Prior to 1920, America had no professional radio broadcasting. All that was available was crystal radios- simple homemade radios with a lot of static. Around 1920, crystal radios were replaced by vacuum tubes that had much clearer sound. Large scale manufacture of radios began in 1920. Sales of less than 2 million in 1920 increased to 600 million in 1929. (TFC, vol. 4, p. 101; $842,548,000 according to Allen, VII, 3)

The first commercial radio broadcast was in 1920, when KDKA in Pittsburgh transmitted the results of James Cox–Warren G. Harding presidential race. The first daily programming occurred in the same year by a Detroit station. Westinghouse established the first radio station in Chicago, “KYW”, in 1921, which at first broadcast opera six days a week, but quickly expanded the variety to include classical, jazz and popular (Broadway) music and news. KDKA broadcast the first major league baseball game in August 1921 – the Pittsburgh Pirates vs. the Philadelphia Phillies, (“Radio of the 1920s”
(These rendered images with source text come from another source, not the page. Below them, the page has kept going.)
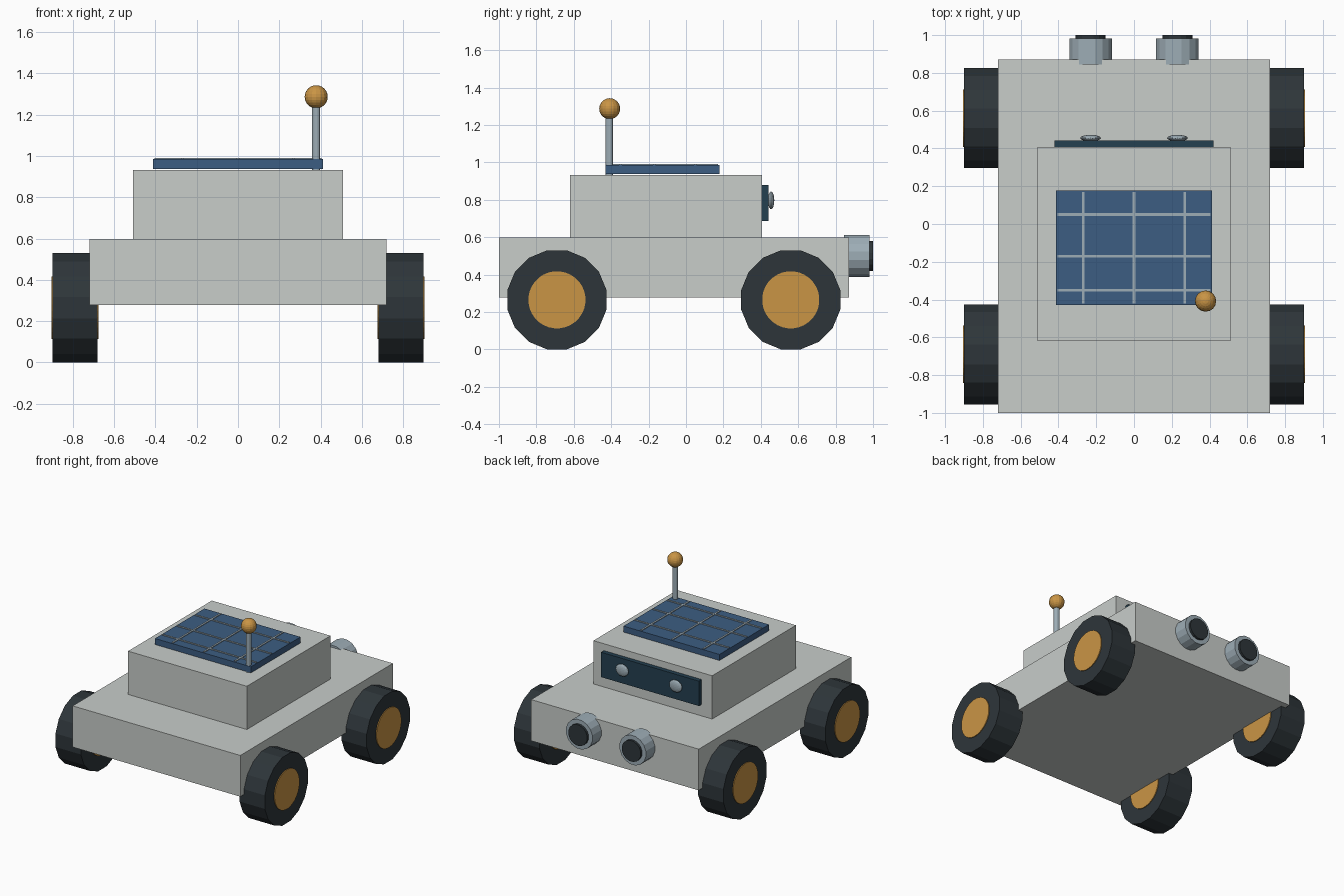
import bpy
import math
from mathutils import Matrix, Vector

cube = bpy.data.objects.get("Cube")
if cube:
    bpy.data.objects.remove(cube, do_unlink=True)

import bmesh


def material(name, *rgb):
    mat = bpy.data.materials.new(name)
    mat.use_nodes = True
    mat.diffuse_color = (*rgb, 1)
    mat.node_tree.nodes["Principled BSDF"].inputs["Base Color"].default_value = (*rgb, 1)
    return mat


GREY = material("light grey", 0.58, 0.61, 0.59)
RUBBER = material("dark rubber", 0.027, 0.036, 0.042)
AMBER = material("amber", 0.59, 0.30, 0.06)
BLUE = material("panel blue", 0.045, 0.11, 0.225)
TEAL = material("dark teal", 0.017, 0.05, 0.08)
METAL = material("blue grey metal", 0.34, 0.42, 0.47)


def finish(name, bm, mat):
    mesh = bpy.data.meshes.new(name)
    bm.to_mesh(mesh)
    bm.free()
    mesh.materials.append(mat)
    obj = bpy.data.objects.new(name, mesh)
    bpy.context.collection.objects.link(obj)
    return obj


def box(name, mat, xs, ys, zs):
    """Box between the given limits on each axis."""
    bm = bmesh.new()
    centre = Vector([sum(r) / 2 for r in (xs, ys, zs)])
    size = Vector([r[1] - r[0] for r in (xs, ys, zs)])
    bmesh.ops.create_cube(bm, size=1, matrix=Matrix.Translation(centre) @ Matrix.Diagonal(size).to_4x4())
    return finish(name, bm, mat)


def rod(name, mat, start, end, radius, sides):
    """Capped cylinder between two points, with a flat side facing up."""
    start, end = Vector(start), Vector(end)
    axis = end - start
    turn = axis.to_track_quat("Z", "Y").to_matrix().to_4x4()
    bm = bmesh.new()
    bmesh.ops.create_cone(
        bm, cap_ends=True, segments=sides, radius1=radius, radius2=radius, depth=axis.length,
        matrix=Matrix.Translation((start + end) / 2) @ turn @ Matrix.Rotation(math.pi / sides, 4, "Z"))
    return finish(name, bm, mat)


def ball(name, mat, centre, radii):
    bm = bmesh.new()
    bmesh.ops.create_uvsphere(bm, u_segments=16, v_segments=12, radius=1,
                              matrix=Matrix.Translation(centre) @ Matrix.Diagonal(radii).to_4x4())
    return finish(name, bm, mat)


# Chassis and cabin
box("chassis", GREY, (-0.72, 0.72), (-1, 0.872), (0.277, 0.597))
box("cabin", GREY, (-0.51, 0.51), (-0.62, 0.407), (0.597, 0.933))

# Solar panel with raised grid lines
box("solar_panel", BLUE, (-0.412, 0.412), (-0.43, 0.178), (0.938, 0.985))
for i, x in enumerate((-0.268, 0, 0.268)):
    box(f"panel_long_line_{i}", METAL, (x - 0.007, x + 0.007), (-0.42, 0.17), (0.98, 0.99))
for i, y in enumerate((-0.35, -0.17, 0.05)):
    box(f"panel_cross_line_{i}", METAL, (-0.405, 0.405), (y - 0.007, y + 0.007), (0.98, 0.99))

# Antenna
rod("antenna_pole", METAL, (0.379, -0.41, 0.93), (0.379, -0.41, 1.26), 0.02, 12)
ball("antenna_ball", AMBER, (0.379, -0.408, 1.287), (0.056, 0.056, 0.056))

# Sensor plate on the rear of the cabin
box("sensor_plate", TEAL, (-0.42, 0.42), (0.407, 0.441), (0.687, 0.88))

for side, s in (("left", 1), ("right", -1)):
    # Sensor eyes and rear lamps
    ball(f"{side}_sensor_eye", METAL, (s * 0.23, 0.455, 0.797), (0.055, 0.017, 0.047))
    rod(f"{side}_lamp_housing", METAL, (s * 0.23, 0.845, 0.5), (s * 0.23, 0.982, 0.5), 0.115, 16)
    rod(f"{side}_lamp_lens", RUBBER, (s * 0.23, 0.95, 0.5), (s * 0.23, 1, 0.5), 0.082, 16)
    # Wheels
    for end, y in (("front", -0.69), ("rear", 0.56)):
        rod(f"{end}_{side}_tyre", RUBBER, (s * 0.682, y, 0.265), (s * 0.899, y, 0.265), 0.27, 16)
        rod(f"{end}_{side}_hub", AMBER, (s * 0.676, y, 0.265), (s * 0.905, y, 0.265), 0.153, 32)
At the start of 1922 there were 28 radio stations in the country; by the end of the year, there were 570. (Jennings, p. 110) By the end of the decade networks, including National Broadcasting Company (NBC) and Columbia Broadcasting System (CBS), were broadcasting from coast to coast,  with advertising supported programming becoming standard. (Jennings, p. 111)
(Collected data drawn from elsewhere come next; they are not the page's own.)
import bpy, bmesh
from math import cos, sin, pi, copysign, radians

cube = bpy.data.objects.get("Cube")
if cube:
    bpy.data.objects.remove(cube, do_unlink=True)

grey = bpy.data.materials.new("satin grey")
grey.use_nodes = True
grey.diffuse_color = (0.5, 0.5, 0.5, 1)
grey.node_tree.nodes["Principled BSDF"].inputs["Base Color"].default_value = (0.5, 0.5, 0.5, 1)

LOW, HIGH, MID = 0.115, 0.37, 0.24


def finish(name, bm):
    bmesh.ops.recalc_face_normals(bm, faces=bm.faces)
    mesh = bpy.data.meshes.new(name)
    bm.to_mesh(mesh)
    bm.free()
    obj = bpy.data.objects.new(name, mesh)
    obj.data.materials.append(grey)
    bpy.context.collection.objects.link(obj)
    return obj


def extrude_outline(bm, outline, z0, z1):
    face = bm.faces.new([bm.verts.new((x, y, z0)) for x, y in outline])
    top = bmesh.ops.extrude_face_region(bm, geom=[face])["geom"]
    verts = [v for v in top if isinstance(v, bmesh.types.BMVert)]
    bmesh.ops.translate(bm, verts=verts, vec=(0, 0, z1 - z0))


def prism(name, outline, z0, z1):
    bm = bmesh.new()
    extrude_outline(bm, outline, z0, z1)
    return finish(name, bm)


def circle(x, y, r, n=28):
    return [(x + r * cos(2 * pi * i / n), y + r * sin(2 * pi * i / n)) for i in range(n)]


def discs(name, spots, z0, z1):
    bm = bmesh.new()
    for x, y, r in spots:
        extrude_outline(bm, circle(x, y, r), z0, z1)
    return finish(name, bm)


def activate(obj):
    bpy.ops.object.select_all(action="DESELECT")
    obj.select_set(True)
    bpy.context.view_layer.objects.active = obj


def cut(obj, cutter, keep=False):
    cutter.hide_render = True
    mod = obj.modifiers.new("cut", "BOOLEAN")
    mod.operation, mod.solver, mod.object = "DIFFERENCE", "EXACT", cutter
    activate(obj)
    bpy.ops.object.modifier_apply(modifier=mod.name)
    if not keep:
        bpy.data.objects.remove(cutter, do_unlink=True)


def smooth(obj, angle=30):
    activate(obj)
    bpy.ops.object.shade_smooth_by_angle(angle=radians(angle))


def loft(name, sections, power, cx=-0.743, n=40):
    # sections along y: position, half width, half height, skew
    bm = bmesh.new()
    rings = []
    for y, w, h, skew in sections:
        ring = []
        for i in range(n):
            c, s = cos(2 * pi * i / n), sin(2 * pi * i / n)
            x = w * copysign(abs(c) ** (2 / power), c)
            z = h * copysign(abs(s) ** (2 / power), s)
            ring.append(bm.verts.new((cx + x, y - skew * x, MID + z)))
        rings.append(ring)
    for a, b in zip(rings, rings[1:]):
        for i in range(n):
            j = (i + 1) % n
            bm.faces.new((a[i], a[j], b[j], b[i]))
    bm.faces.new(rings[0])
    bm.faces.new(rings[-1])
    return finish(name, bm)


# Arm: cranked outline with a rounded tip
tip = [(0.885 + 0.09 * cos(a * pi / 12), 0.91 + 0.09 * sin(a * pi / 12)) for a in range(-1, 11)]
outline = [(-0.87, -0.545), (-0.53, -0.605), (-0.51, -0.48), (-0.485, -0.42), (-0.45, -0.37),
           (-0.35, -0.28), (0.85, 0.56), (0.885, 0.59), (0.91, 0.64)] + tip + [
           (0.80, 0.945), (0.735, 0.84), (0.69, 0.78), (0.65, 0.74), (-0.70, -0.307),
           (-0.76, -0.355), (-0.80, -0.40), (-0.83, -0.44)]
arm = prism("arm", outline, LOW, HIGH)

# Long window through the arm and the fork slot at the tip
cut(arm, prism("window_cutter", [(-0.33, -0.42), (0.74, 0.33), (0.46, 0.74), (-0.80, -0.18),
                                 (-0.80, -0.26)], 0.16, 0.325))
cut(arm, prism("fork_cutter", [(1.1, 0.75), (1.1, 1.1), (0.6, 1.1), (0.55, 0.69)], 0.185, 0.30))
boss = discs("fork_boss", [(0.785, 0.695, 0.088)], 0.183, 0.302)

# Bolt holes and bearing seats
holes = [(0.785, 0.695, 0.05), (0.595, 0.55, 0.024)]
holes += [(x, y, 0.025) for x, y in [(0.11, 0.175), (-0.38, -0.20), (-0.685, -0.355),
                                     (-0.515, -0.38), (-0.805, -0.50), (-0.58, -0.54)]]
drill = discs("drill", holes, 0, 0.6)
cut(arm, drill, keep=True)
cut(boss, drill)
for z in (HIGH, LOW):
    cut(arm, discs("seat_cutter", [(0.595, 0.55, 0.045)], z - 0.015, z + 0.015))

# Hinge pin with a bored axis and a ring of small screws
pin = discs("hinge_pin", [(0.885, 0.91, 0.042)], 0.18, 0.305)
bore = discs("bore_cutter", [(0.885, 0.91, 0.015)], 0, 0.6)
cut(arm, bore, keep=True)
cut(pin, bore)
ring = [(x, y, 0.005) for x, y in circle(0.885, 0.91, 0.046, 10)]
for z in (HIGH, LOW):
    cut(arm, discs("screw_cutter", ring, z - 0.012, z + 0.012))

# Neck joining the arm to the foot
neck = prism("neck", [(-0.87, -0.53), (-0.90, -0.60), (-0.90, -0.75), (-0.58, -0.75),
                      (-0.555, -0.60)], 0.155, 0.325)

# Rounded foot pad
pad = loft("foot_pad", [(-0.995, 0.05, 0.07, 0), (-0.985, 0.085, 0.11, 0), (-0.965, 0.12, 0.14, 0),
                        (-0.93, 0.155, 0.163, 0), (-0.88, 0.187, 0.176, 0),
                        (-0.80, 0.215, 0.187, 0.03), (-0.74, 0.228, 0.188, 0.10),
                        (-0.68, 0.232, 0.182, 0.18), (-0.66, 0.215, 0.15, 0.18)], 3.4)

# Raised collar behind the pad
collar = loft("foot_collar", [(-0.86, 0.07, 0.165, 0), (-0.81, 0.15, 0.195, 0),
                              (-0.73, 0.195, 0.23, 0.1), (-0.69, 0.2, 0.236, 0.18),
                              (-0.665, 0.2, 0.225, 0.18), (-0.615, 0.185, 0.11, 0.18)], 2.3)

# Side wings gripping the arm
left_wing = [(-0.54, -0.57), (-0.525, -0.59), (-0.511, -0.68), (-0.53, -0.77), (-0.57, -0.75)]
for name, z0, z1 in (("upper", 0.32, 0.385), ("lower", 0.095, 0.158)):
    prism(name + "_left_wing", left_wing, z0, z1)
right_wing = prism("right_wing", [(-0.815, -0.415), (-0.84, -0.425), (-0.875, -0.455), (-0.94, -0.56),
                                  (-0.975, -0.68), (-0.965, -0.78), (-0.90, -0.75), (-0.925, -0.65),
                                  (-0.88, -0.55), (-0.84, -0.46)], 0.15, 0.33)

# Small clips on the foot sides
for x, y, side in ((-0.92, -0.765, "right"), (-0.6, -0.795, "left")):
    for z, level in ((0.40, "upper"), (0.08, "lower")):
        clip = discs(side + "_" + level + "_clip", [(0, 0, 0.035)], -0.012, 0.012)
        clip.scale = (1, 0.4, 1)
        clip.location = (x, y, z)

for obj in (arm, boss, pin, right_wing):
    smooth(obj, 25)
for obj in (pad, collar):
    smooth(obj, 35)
In 1922 only .2% of households owned radios which amounted to sales of $60 million. Several years later sales increased to $358 million. (Recording the Government: Folk Music and the Government in Roosevelt’s New Deal (1936-1941), Ph. D. Dissertation by Mark A. Davidson, June 2015 (p. 117). By the end of the decade the number of households with radios increased to 45.8 %. (Id.) In July 1922, Wallace Blood of Chicago outfitted his car with a radio for a driving trip to the Pacific coast, which Mr. Blood said was the first radio tour on record. (Taylor)
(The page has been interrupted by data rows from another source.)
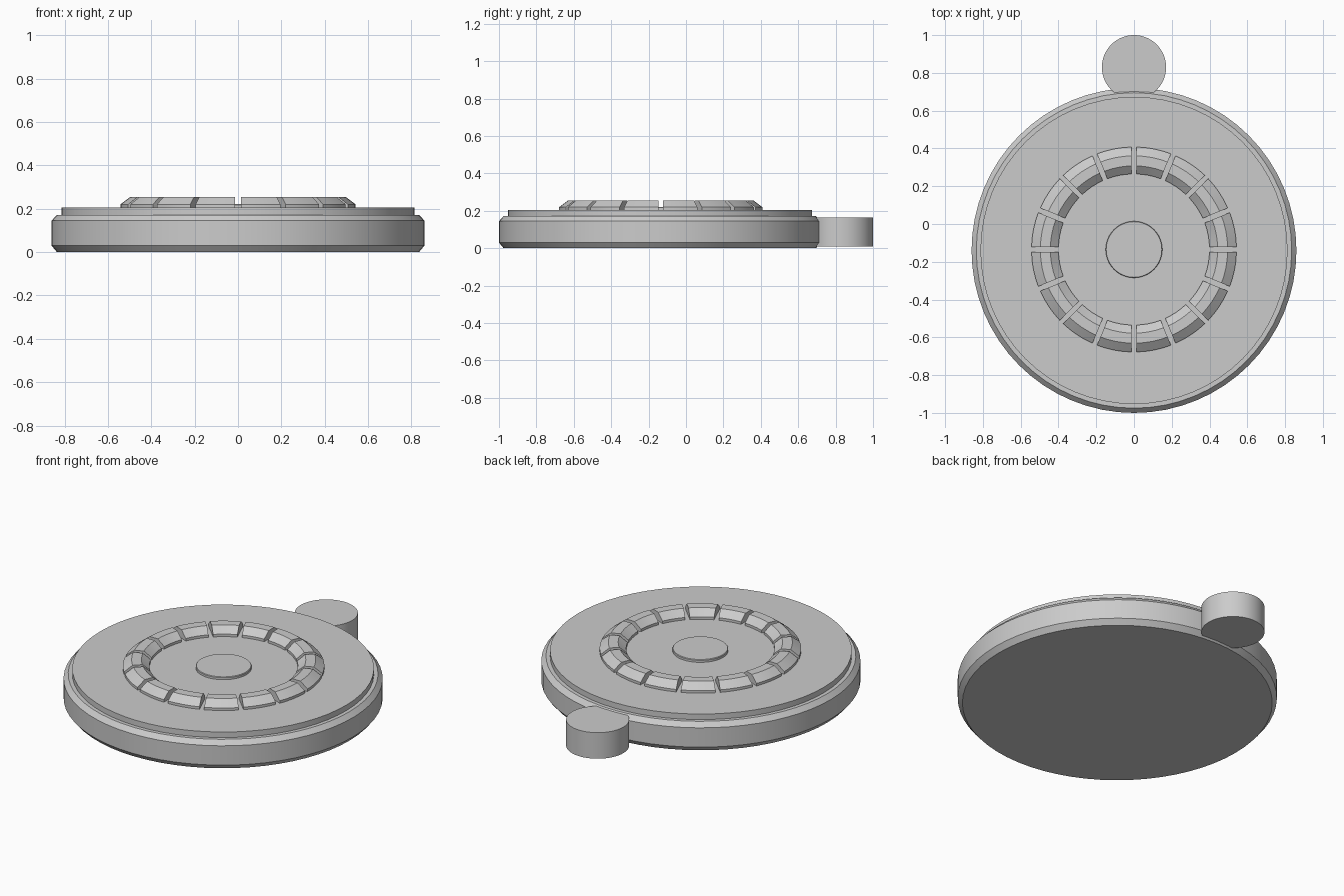
import bpy
from math import pi, sin, cos, asin, radians

cube = bpy.data.objects.get("Cube")
if cube:
    bpy.data.objects.remove(cube, do_unlink=True)

CY = -0.14          # centre of the round body
SIDES = 64

grey = bpy.data.materials.new("plain grey")
grey.use_nodes = True
GREY = (0.6, 0.6, 0.6, 1)
grey.diffuse_color = GREY
grey.node_tree.nodes["Principled BSDF"].inputs["Base Color"].default_value = GREY


def make(name, verts, faces, y):
    mesh = bpy.data.meshes.new(name)
    mesh.from_pydata(verts, [], faces)
    mesh.materials.append(grey)
    obj = bpy.data.objects.new(name, mesh)
    obj.location.y = y
    bpy.context.collection.objects.link(obj)
    bpy.ops.object.select_all(action='DESELECT')
    obj.select_set(True)
    bpy.context.view_layer.objects.active = obj
    bpy.ops.object.shade_smooth_by_angle(angle=radians(25))
    return obj


def lathe(name, profile, y):
    """Closed solid of revolution from (radius, height) points, bottom to top."""
    n = SIDES
    verts = [(r * cos(2 * pi * i / n), r * sin(2 * pi * i / n), z)
             for r, z in profile for i in range(n)]
    faces = [(k * n + i, k * n + (i + 1) % n, (k + 1) * n + (i + 1) % n, (k + 1) * n + i)
             for k in range(len(profile) - 1) for i in range(n)]
    faces.append(tuple(reversed(range(n))))
    faces.append(tuple(range(len(verts) - n, len(verts))))
    return make(name, verts, faces, y)


def ring_block(name, start, sweep, gap, profile, y, steps=4):
    """Curved block between two parallel-sided slots."""
    m = len(profile)
    verts = []
    for s in range(steps + 1):
        for r, z in profile:
            trim = asin(gap / 2 / r)
            a = start + trim + (sweep - 2 * trim) * s / steps
            verts.append((r * cos(a), r * sin(a), z))
    faces = [(s * m + k, s * m + (k + 1) % m, (s + 1) * m + (k + 1) % m, (s + 1) * m + k)
             for s in range(steps) for k in range(m)]
    faces = [f[::-1] for f in faces]
    faces.append(tuple(range(m)))
    faces.append(tuple(reversed(range(steps * m, (steps + 1) * m))))
    return make(name, verts, faces, y)


# Round body with chamfered rims, and the raised top plate
lathe("body", [(0.835, 0), (0.86, 0.03), (0.86, 0.145), (0.835, 0.172)], CY)
lathe("top_plate", [(0.813, 0.16), (0.813, 0.205)], CY)

# Low centre button
lathe("centre_button", [(0.15, 0.2), (0.15, 0.217), (0.147, 0.221)], CY + 0.005)

# Side lug at the back
lathe("back_lug", [(0.17, 0.01), (0.17, 0.165)], 0.83)

# Ring of chamfered blocks, split by straight slots
BLOCKS = 16
block_profile = [(0.4, 0.2), (0.4, 0.22), (0.443, 0.255),
                 (0.496, 0.255), (0.543, 0.22), (0.543, 0.2)]
for i in range(BLOCKS):
    ring_block(f"ring_block_{i + 1}", 2 * pi * i / BLOCKS, 2 * pi / BLOCKS,
               0.026, block_profile, CY + 0.005)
The Federal Radio Commission was established in 1926, and The Radio Act of 1927 was passed to regulate the chaotic broadcasting that had developed. These regulations were based on the concept that radio was in the public interest and brought about licensing of stations and the assigning of frequencies. (YouTube, Radio of the 1920s)

The earliest entertainment shows in commercial broadcasting were not the soap operas, serial dramas, and comedy shows often characterized as “early radio”—those arrived in the 1930s. Twenties radio offered listeners the same fare they could hear in theaters—opera, orchestral performances, vaudeville routines, musical revues, etc., and could read in newspapers—news, weather, stock market closing prices, farm updates, home management advice, etc., adding such features as bedtime stories for children. WLS Chicago, created in 1924 by Sears Roebuck & Co. to increase its outreach to midwestern farmers, offered a weekly variety program, the WLS Showboat, the “Floating Palace of Wonder.” Listeners would “travel” along American rivers on the Showboat and enjoy songs and humorous banter not unlike vaudeville.

Radio personalities of the time included Rudy Vallee, Whispering Jack Smith, Gene Austin, Eddie Cantor, and Aimee Semple McPherson. Jules Verne Allen, who had been a working cowboy, performed on WFAA in Dallas, KFI and KNX in Los Angeles and WOAI and KTSA in San Antonio during the 1920s, calling himself “the Original Singing Cowboy.

By the late 1920’s, radio drama shows including westerns, detective shows, children’s shows, soap operas, romances, and comedies, grew more sophisticated with carefully orchestrated plots, lively dialog, and masterful soundtracks. “Cecil and Sally” was one of the earliest old time radio shows to be syndicated nationally and by 1930 it had over 15 million fans. Other popular radio shows included “Amos and Andy”, a sitcom set in Harlem, “The Chase and Sanborn (Coffee) Hour”, a comedy and variety show, “The Walter Winchell Show”, featuring gossip about the New York City and Broadway social scene, “The A&P Gypsies”, gypsy folk music led by band leader Harry Horlick, “The Goldbergs”, a soap opera about a Jewish family, “The Palmolive Hour”, a live radio concert hour featuring Jazz and Broadway music, “The National Barn Dance”, the first American country music radio programs and a direct precursor of the “Grand Ole Opry, and General Motors Concerts”, featuring classical music. There is a plethora of examples of 1920s radio shows on YouTube. A few of those links are set out here:

(See generally, Historical Journal of Film, Radio and Television, Vol. 22, No. 4, 2002: “Music and the Rise of Radio in 1920s America: Technological Imperialism, Socialization, and the Transformation of Intimacy”, Timothy D. Taylor, Columbia University)